(Recorded data)
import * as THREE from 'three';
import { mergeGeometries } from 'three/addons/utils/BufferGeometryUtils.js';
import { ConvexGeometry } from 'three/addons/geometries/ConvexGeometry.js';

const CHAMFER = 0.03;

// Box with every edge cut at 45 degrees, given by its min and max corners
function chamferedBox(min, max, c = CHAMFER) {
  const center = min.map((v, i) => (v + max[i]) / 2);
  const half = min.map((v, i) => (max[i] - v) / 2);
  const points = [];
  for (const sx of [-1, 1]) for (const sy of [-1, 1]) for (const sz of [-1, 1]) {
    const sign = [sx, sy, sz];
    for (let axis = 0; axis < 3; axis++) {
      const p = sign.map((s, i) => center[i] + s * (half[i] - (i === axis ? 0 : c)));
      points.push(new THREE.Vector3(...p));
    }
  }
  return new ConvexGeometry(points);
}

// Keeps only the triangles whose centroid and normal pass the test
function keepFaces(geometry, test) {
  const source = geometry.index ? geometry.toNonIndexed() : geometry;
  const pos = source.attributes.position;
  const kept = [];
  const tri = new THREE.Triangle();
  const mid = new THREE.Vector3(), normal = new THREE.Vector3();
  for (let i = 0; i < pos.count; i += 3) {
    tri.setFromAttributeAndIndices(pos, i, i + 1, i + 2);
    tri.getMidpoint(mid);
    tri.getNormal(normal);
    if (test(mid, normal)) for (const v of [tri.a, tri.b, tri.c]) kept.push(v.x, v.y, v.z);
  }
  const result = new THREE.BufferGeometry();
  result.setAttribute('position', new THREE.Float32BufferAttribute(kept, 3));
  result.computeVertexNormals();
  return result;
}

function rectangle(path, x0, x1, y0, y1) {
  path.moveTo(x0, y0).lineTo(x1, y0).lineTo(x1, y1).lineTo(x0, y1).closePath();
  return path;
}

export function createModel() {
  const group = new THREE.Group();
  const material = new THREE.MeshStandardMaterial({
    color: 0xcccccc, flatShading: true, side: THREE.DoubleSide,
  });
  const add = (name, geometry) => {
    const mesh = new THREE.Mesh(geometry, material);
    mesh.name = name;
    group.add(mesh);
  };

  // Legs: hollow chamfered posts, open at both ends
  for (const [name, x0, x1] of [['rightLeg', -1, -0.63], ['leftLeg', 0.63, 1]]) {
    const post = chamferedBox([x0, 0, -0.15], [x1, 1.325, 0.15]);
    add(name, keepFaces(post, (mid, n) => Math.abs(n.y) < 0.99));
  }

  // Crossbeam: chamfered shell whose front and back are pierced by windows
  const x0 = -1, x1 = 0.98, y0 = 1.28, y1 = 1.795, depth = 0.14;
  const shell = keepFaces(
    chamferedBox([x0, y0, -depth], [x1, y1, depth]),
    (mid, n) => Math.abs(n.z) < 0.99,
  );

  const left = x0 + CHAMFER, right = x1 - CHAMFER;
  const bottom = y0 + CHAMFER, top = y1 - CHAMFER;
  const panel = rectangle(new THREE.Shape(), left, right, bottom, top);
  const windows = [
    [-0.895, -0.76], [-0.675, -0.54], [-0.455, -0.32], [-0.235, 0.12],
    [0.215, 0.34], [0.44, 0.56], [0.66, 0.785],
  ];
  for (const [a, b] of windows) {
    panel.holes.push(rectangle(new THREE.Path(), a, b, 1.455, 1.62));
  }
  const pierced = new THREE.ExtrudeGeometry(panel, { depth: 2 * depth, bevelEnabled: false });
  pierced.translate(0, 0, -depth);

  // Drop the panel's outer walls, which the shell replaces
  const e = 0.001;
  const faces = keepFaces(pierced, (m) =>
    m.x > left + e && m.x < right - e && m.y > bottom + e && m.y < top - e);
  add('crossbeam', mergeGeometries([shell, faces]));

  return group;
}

▶ _Exercise requirements_
Where does the word "center" appear in the records above? Return every line that holds it.

▶ _Solution for this task_
  const center = min.map((v, i) => (v + max[i]) / 2);
      const p = sign.map((s, i) => center[i] + s * (half[i] - (i === axis ? 0 : c)));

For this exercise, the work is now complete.